I have to admit I never set out to be a filmmaker. After graduate school in history and museum studies, I wanted to be a curator. In 1996, after struggling to find jobs in my field, I stumbled on a chance to work for the award-winning filmmaker Ken Burns. It seemed like a cool opportunity to curate for film instead of walls, so I jumped at it. The four-year job became my graduate film school. About halfway through it, the most valuable lesson came unexpectedly, as I waited for the copy machine. A senior producer, Lynn Novick, had just put a large document in the feeder. Married with toddlers, she had great focus at work, so this was a rare moment to chat. Instead, as the machine clicked and copied, she said out loud but half to herself, “I wish someone had told me that you can have it all; you just can’t have it all at the same time.” In my twenties, I didn’t get what she was trying to say. In my eyes, she did have it all. Although I was dismissive at the time, smiling politely and wishing she’d hurry up with the machine, what she said stuck with me.
The other piece of advice came years later while I was directing my first documentary, Chisholm ’72—Unbought & Unbossed (2004), about Congresswoman Shirley Chisholm’s run for the Democratic nomination for president in 1972. I was driving Mrs. Chisholm home after a long interview day when she leaned closer to me and said, “So, young lady …” She was usually very formal, so as she paused I braced myself for some deep political insight now that the cameras were off and we were alone. Instead, Mrs. Chisholm asked me a question—a dreaded one for a single woman in her thirties: “Do you have someone special in your life?” Taken off-guard and embarrassed, I mumbled something about being busy—working on a film about her. It didn’t matter. She shook her head with firm disapproval and said, “It is important to take care of yourself.” With a finger wag and a slight chuckle she added, “Men always do.” Like any good teacher, she completely shifted my thinking. I had always thought about a personal life as a distraction from work, not as an addition to my life, health, and creativity.

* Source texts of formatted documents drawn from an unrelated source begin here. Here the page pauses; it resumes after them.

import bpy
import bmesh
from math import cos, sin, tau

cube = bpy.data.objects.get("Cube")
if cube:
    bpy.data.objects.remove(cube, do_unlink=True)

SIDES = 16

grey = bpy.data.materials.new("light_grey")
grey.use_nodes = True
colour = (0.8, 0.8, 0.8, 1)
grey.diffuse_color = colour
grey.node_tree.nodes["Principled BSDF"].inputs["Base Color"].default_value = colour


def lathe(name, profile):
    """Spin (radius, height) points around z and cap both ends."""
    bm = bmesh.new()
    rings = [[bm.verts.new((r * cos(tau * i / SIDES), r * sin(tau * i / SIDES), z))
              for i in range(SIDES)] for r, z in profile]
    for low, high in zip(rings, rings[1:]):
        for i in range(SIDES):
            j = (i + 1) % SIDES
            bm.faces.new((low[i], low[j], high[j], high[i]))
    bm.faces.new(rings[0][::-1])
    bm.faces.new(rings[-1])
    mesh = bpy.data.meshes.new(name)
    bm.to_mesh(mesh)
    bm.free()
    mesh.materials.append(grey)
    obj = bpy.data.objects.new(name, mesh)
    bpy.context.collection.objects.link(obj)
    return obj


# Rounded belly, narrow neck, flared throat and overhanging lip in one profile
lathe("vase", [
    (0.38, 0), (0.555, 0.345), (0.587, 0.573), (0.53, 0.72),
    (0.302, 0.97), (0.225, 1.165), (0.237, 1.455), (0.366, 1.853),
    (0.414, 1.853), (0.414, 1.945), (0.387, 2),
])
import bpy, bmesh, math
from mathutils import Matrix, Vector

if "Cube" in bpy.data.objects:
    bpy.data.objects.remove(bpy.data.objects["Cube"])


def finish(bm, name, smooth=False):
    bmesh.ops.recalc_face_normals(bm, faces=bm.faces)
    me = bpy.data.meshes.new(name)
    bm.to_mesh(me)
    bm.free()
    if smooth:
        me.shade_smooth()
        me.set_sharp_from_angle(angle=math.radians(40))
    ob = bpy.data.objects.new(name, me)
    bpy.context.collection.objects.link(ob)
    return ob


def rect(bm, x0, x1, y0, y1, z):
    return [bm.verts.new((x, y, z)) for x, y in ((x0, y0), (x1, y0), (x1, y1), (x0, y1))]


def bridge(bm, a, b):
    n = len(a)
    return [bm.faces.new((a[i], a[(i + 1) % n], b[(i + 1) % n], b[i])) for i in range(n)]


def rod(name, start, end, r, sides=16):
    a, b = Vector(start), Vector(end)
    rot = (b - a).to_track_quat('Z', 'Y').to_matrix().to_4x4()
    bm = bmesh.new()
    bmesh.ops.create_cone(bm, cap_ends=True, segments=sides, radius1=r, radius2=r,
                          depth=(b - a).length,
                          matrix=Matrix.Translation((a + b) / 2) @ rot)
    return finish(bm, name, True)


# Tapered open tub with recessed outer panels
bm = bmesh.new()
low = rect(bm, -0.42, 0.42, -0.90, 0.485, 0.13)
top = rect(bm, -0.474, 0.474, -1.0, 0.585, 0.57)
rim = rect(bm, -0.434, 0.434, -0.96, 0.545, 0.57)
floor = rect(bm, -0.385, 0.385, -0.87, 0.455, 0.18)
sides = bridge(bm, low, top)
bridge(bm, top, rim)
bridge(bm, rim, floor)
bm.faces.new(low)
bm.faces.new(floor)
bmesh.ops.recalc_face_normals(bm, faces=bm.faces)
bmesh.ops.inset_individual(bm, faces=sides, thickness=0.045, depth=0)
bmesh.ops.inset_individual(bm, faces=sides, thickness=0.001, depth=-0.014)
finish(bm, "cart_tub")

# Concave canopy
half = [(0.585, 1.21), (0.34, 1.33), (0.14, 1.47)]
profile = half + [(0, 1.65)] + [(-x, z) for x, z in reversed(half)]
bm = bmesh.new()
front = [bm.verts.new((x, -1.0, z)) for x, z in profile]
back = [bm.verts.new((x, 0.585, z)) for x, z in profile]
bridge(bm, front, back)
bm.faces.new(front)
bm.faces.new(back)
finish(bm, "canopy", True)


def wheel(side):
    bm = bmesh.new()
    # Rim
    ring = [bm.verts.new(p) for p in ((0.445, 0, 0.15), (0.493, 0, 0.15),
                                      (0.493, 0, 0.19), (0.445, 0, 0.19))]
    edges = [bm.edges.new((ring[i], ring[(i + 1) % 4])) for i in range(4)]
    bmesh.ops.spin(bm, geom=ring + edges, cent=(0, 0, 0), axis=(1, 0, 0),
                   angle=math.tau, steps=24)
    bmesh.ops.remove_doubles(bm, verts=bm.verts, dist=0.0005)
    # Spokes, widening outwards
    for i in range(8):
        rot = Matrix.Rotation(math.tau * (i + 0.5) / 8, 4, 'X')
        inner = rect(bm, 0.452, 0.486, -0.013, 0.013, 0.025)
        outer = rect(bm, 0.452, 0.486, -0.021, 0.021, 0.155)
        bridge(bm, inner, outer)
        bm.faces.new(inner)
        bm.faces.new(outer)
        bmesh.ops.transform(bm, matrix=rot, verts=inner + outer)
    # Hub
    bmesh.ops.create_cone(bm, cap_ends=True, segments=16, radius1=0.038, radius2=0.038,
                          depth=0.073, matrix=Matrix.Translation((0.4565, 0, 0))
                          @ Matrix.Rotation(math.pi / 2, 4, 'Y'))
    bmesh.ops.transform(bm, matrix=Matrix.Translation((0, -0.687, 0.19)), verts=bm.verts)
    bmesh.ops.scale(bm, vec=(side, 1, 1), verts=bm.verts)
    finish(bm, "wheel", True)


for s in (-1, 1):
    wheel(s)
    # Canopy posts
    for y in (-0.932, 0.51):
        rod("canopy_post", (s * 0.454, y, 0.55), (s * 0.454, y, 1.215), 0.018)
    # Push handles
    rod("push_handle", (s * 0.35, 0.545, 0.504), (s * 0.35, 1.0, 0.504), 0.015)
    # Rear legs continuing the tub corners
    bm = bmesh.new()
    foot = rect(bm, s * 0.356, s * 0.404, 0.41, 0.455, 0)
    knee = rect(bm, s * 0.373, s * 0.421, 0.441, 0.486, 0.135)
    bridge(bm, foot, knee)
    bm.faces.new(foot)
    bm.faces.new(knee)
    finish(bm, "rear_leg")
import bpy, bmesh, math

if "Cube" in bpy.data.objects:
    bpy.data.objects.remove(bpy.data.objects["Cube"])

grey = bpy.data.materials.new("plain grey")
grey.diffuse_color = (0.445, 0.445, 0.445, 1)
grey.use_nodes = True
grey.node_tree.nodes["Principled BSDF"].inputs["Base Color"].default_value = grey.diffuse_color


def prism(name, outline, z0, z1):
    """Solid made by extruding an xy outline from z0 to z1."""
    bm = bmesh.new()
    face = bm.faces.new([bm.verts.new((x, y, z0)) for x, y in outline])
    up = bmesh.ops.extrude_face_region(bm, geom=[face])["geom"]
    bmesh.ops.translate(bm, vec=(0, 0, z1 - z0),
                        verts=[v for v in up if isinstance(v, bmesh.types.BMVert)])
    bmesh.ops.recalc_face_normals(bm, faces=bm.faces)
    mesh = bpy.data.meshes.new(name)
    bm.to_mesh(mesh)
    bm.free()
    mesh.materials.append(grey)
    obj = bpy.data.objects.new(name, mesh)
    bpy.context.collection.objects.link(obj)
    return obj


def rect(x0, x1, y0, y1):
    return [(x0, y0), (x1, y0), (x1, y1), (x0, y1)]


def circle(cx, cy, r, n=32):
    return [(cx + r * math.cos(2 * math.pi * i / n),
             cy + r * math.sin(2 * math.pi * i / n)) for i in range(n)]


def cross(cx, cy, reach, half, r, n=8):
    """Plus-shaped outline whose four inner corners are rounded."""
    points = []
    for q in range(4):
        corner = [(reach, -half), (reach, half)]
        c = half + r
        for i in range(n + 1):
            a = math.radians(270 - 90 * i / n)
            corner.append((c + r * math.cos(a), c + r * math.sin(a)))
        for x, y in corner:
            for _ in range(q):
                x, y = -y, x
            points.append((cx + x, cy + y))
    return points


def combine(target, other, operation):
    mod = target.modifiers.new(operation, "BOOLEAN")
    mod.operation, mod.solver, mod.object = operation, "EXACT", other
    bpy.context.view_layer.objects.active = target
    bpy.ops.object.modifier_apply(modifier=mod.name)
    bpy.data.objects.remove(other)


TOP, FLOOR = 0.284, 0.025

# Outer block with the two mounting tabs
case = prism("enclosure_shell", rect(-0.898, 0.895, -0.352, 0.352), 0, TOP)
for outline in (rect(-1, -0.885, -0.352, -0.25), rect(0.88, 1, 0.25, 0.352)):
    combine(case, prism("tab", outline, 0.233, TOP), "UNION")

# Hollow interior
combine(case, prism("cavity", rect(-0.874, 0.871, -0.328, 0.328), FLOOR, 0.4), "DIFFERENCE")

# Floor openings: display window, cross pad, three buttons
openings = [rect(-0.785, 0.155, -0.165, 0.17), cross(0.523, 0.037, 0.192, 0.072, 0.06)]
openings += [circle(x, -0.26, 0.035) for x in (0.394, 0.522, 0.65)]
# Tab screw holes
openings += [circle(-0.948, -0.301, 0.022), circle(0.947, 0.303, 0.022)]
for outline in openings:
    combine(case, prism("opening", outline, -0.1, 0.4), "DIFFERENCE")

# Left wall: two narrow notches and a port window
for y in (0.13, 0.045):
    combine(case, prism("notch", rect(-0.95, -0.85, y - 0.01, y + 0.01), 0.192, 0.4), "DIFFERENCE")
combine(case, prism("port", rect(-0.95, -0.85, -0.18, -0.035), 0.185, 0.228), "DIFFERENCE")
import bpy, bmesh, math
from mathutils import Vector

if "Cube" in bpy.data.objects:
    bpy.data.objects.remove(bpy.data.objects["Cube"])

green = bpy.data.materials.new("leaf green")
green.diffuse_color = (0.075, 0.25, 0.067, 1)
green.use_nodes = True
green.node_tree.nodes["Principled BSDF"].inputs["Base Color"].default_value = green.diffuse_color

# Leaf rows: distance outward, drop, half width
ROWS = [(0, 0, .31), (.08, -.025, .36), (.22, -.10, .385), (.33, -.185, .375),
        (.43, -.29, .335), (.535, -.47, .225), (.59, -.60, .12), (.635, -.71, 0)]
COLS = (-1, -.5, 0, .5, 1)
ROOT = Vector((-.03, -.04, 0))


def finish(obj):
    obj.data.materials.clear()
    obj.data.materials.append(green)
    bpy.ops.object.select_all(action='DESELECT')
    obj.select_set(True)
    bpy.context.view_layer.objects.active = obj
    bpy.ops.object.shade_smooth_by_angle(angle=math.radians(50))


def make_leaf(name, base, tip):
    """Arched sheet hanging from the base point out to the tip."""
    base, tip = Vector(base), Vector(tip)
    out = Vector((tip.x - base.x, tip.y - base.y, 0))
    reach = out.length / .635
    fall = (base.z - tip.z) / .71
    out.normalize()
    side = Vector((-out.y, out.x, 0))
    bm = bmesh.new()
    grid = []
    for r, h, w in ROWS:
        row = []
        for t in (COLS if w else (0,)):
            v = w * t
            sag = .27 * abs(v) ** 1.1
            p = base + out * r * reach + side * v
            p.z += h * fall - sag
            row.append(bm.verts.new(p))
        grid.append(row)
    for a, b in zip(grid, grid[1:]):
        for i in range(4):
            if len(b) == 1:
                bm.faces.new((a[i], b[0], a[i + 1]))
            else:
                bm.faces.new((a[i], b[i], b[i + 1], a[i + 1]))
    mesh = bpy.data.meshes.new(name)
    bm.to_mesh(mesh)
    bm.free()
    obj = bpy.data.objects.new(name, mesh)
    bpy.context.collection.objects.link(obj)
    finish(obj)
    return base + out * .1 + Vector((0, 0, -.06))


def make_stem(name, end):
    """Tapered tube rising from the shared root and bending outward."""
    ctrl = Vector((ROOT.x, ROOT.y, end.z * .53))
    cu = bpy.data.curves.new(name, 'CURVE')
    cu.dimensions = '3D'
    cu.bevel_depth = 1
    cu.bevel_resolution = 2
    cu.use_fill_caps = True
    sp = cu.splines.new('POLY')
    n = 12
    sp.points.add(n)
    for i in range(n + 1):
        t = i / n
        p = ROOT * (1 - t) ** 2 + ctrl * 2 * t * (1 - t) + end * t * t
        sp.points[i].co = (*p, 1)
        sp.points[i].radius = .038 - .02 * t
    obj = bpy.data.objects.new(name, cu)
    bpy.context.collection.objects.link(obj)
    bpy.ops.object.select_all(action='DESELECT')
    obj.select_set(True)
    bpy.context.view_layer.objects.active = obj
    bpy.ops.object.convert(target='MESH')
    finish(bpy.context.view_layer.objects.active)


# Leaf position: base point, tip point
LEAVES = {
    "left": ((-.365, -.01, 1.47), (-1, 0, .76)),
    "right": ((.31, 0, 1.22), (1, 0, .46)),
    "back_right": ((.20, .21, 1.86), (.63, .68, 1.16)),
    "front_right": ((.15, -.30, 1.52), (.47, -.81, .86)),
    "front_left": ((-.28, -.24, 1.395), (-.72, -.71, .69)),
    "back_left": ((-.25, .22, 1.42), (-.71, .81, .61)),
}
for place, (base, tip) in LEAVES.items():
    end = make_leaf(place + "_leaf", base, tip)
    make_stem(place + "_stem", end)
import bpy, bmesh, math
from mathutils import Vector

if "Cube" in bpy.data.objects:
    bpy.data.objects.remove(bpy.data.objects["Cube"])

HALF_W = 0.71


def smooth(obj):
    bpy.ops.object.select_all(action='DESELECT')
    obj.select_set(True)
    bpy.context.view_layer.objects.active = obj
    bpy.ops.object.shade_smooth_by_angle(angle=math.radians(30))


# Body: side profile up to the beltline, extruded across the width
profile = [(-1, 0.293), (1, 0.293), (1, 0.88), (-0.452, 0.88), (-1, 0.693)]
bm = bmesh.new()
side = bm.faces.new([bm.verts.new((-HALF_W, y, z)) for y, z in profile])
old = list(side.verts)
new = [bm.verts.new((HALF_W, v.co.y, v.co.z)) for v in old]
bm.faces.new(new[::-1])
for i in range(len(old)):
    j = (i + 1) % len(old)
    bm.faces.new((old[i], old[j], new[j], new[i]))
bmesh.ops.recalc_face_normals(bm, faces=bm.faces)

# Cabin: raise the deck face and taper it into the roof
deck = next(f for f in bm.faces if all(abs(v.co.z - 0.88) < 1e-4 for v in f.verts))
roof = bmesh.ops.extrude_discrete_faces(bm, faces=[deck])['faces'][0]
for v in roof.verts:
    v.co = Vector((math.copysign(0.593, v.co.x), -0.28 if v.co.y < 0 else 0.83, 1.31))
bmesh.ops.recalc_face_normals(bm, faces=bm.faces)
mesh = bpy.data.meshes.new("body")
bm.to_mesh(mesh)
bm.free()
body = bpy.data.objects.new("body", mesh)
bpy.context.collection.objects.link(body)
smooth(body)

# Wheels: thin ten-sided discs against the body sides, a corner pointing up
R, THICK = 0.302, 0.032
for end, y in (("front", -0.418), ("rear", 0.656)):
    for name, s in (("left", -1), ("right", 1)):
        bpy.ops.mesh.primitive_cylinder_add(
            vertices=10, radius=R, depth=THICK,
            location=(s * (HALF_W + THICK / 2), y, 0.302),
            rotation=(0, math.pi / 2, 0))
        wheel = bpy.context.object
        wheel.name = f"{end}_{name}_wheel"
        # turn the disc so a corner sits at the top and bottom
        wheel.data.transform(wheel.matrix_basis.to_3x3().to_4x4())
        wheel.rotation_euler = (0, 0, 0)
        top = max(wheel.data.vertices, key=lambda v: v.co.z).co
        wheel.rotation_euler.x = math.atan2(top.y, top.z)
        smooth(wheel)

Both pieces of advice became relevant when I was making Free Angela & All Political Prisoners—a political crime drama about Angela Davis, the scholar, activist, and former communist who topped the FBI’s Most Wanted list in 1970. Professor Davis is a recognizable figure, so I thought there would be no problem raising the funds. I didn’t anticipate that the controversy she stirred up was still alive and strong 40 years later. As a result, raising the budget turned out to be an eight-year Herculean task. During one of the many points when I was stalled, I revisited Chisholm’s advice. I made time for a personal life, and before I knew it, I was married with two kids. That is when Lynn’s words clicked, finally making sense. I could not have it all at once; I had to concentrate on one aspect of my life at a time. My fix became to rotate my priorities: Free Angela, for-hire producing work (to make some kind of living), and a family. Like a juggler, I kept each priority in play to focus on the ball in the air or whatever needed my attention most. Sometime I juggled fast and other times at a more measured pace. My goal was never to be perfect. I was pushing the limits of my time and energy so when I inevitably dropped all the balls, I picked them up without too much judgment, learned what I could to avoid repeating the same misstep, and kept it moving. And do you know what? I finished Free Angela, my kids thrived, and I survived. The big lesson I learned was that for my ultimate productivity, I needed to be happy. Truth be told, my heart would not be whole without my work or my family. I had to find a way to accommodate both for my health, well-being, and creativity.
Therefore, since longevity is the toughest filmmaking challenge, my advice is to find a way to make your work part of your life—or in other words, find your juggle.
Filmography: Chisholm ’72—Unbought & Unbossed (2004), Free Angela & All Political Prisoners (2012).